→ **The records**:
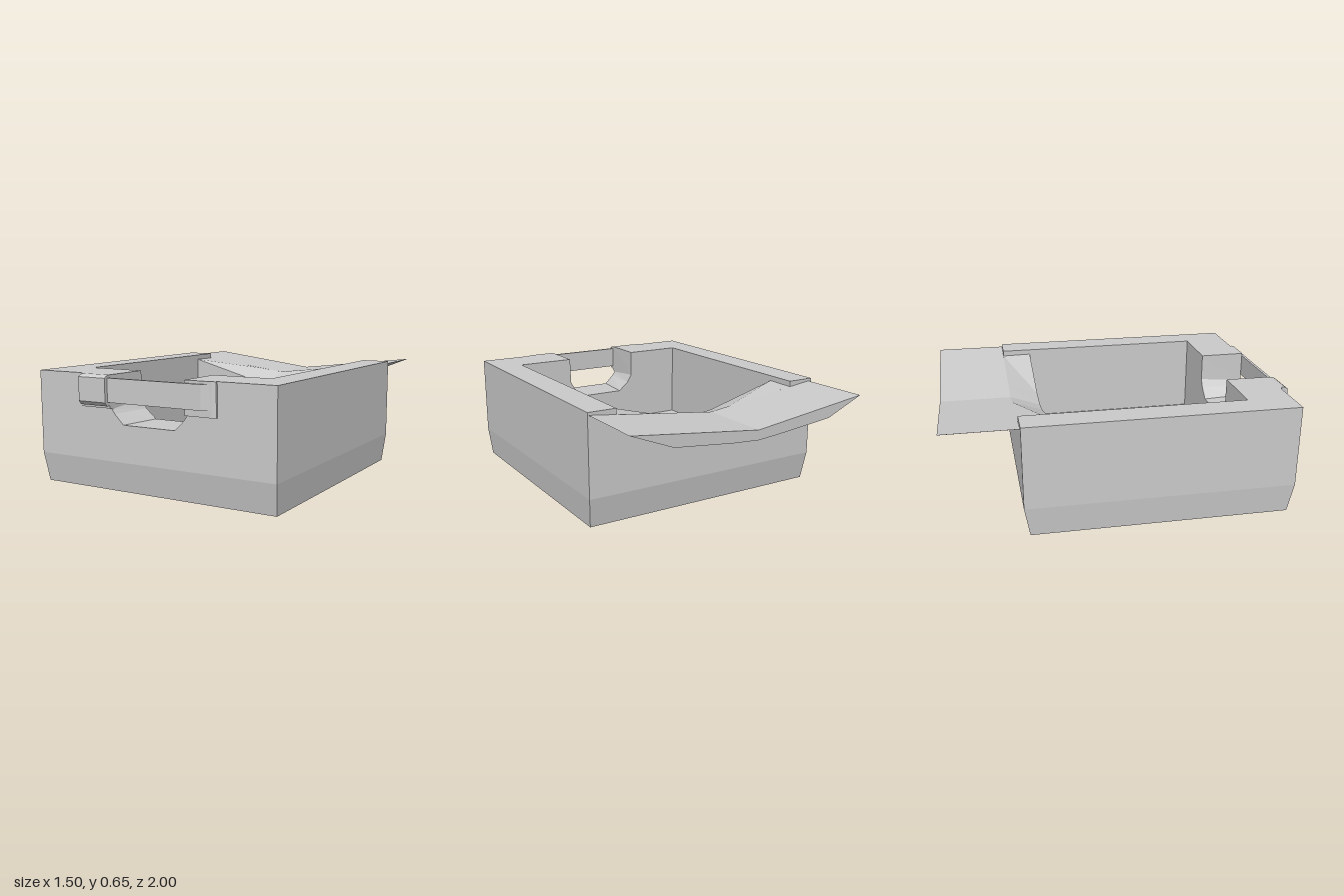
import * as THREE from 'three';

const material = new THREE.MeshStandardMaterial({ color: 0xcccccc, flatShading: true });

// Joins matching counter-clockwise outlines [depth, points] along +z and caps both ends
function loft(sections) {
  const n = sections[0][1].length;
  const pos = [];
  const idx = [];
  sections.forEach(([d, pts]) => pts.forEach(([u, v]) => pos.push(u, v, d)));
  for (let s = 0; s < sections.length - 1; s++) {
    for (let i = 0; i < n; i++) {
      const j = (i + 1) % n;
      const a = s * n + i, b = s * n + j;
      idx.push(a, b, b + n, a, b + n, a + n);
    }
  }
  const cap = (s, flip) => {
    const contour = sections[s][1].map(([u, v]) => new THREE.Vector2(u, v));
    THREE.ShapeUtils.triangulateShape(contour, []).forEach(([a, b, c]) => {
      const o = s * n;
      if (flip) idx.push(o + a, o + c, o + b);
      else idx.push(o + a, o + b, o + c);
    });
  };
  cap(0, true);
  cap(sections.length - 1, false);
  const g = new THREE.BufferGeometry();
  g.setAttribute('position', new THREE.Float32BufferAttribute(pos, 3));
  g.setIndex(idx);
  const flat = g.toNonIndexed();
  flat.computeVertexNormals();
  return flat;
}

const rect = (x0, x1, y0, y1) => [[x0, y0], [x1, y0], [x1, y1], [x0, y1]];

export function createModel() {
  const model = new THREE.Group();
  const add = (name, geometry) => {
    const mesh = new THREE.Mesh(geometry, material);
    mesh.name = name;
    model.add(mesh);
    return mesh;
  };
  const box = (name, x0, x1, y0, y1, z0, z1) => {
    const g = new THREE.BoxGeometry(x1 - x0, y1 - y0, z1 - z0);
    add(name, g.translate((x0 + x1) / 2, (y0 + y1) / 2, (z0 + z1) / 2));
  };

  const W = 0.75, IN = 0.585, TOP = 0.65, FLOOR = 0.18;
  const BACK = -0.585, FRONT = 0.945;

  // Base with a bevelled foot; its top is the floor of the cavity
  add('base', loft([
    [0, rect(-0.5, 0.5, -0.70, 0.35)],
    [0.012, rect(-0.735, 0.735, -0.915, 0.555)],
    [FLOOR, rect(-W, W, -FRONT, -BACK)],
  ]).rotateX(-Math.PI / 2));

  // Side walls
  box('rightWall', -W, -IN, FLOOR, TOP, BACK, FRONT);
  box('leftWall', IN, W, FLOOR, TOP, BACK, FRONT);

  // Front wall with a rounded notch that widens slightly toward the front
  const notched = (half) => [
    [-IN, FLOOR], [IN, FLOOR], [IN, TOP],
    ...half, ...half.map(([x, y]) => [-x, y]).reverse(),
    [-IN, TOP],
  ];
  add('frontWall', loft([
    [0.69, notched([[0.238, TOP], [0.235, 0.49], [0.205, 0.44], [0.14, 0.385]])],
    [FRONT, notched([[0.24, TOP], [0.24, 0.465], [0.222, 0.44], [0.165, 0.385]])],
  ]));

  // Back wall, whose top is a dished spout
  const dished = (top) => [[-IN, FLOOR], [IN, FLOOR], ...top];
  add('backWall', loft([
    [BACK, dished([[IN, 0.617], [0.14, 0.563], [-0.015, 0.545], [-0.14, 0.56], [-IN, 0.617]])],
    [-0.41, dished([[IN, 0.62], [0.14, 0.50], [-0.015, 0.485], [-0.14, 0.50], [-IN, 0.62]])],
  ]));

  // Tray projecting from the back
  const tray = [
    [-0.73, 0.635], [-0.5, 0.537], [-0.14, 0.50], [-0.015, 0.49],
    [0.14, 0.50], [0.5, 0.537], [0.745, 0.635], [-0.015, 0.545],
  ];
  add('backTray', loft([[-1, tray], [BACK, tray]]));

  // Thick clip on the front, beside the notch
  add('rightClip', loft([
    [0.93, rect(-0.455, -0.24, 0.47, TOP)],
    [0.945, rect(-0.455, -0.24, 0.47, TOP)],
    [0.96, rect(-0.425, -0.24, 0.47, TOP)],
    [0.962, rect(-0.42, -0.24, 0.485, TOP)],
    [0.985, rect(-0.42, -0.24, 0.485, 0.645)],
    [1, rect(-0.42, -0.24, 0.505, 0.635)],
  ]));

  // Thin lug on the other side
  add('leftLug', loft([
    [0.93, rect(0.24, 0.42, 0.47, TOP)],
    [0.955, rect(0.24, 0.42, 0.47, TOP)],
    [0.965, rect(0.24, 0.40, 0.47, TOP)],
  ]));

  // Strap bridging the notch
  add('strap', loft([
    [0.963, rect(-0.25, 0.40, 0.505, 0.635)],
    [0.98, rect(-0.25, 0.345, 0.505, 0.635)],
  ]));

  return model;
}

→ **Problem to work on**: Extract the full listing exactly, with the pictures left out.

→ **Solution to this exercise**:
import * as THREE from 'three';

const material = new THREE.MeshStandardMaterial({ color: 0xcccccc, flatShading: true });

// Joins matching counter-clockwise outlines [depth, points] along +z and caps both ends
function loft(sections) {
  const n = sections[0][1].length;
  const pos = [];
  const idx = [];
  sections.forEach(([d, pts]) => pts.forEach(([u, v]) => pos.push(u, v, d)));
  for (let s = 0; s < sections.length - 1; s++) {
    for (let i = 0; i < n; i++) {
      const j = (i + 1) % n;
      const a = s * n + i, b = s * n + j;
      idx.push(a, b, b + n, a, b + n, a + n);
    }
  }
  const cap = (s, flip) => {
    const contour = sections[s][1].map(([u, v]) => new THREE.Vector2(u, v));
    THREE.ShapeUtils.triangulateShape(contour, []).forEach(([a, b, c]) => {
      const o = s * n;
      if (flip) idx.push(o + a, o + c, o + b);
      else idx.push(o + a, o + b, o + c);
    });
  };
  cap(0, true);
  cap(sections.length - 1, false);
  const g = new THREE.BufferGeometry();
  g.setAttribute('position', new THREE.Float32BufferAttribute(pos, 3));
  g.setIndex(idx);
  const flat = g.toNonIndexed();
  flat.computeVertexNormals();
  return flat;
}

const rect = (x0, x1, y0, y1) => [[x0, y0], [x1, y0], [x1, y1], [x0, y1]];

export function createModel() {
  const model = new THREE.Group();
  const add = (name, geometry) => {
    const mesh = new THREE.Mesh(geometry, material);
    mesh.name = name;
    model.add(mesh);
    return mesh;
  };
  const box = (name, x0, x1, y0, y1, z0, z1) => {
    const g = new THREE.BoxGeometry(x1 - x0, y1 - y0, z1 - z0);
    add(name, g.translate((x0 + x1) / 2, (y0 + y1) / 2, (z0 + z1) / 2));
  };

  const W = 0.75, IN = 0.585, TOP = 0.65, FLOOR = 0.18;
  const BACK = -0.585, FRONT = 0.945;

  // Base with a bevelled foot; its top is the floor of the cavity
  add('base', loft([
    [0, rect(-0.5, 0.5, -0.70, 0.35)],
    [0.012, rect(-0.735, 0.735, -0.915, 0.555)],
    [FLOOR, rect(-W, W, -FRONT, -BACK)],
  ]).rotateX(-Math.PI / 2));

  // Side walls
  box('rightWall', -W, -IN, FLOOR, TOP, BACK, FRONT);
  box('leftWall', IN, W, FLOOR, TOP, BACK, FRONT);

  // Front wall with a rounded notch that widens slightly toward the front
  const notched = (half) => [
    [-IN, FLOOR], [IN, FLOOR], [IN, TOP],
    ...half, ...half.map(([x, y]) => [-x, y]).reverse(),
    [-IN, TOP],
  ];
  add('frontWall', loft([
    [0.69, notched([[0.238, TOP], [0.235, 0.49], [0.205, 0.44], [0.14, 0.385]])],
    [FRONT, notched([[0.24, TOP], [0.24, 0.465], [0.222, 0.44], [0.165, 0.385]])],
  ]));

  // Back wall, whose top is a dished spout
  const dished = (top) => [[-IN, FLOOR], [IN, FLOOR], ...top];
  add('backWall', loft([
    [BACK, dished([[IN, 0.617], [0.14, 0.563], [-0.015, 0.545], [-0.14, 0.56], [-IN, 0.617]])],
    [-0.41, dished([[IN, 0.62], [0.14, 0.50], [-0.015, 0.485], [-0.14, 0.50], [-IN, 0.62]])],
  ]));

  // Tray projecting from the back
  const tray = [
    [-0.73, 0.635], [-0.5, 0.537], [-0.14, 0.50], [-0.015, 0.49],
    [0.14, 0.50], [0.5, 0.537], [0.745, 0.635], [-0.015, 0.545],
  ];
  add('backTray', loft([[-1, tray], [BACK, tray]]));

  // Thick clip on the front, beside the notch
  add('rightClip', loft([
    [0.93, rect(-0.455, -0.24, 0.47, TOP)],
    [0.945, rect(-0.455, -0.24, 0.47, TOP)],
    [0.96, rect(-0.425, -0.24, 0.47, TOP)],
    [0.962, rect(-0.42, -0.24, 0.485, TOP)],
    [0.985, rect(-0.42, -0.24, 0.485, 0.645)],
    [1, rect(-0.42, -0.24, 0.505, 0.635)],
  ]));

  // Thin lug on the other side
  add('leftLug', loft([
    [0.93, rect(0.24, 0.42, 0.47, TOP)],
    [0.955, rect(0.24, 0.42, 0.47, TOP)],
    [0.965, rect(0.24, 0.40, 0.47, TOP)],
  ]));

  // Strap bridging the notch
  add('strap', loft([
    [0.963, rect(-0.25, 0.40, 0.505, 0.635)],
    [0.98, rect(-0.25, 0.345, 0.505, 0.635)],
  ]));

  return model;
}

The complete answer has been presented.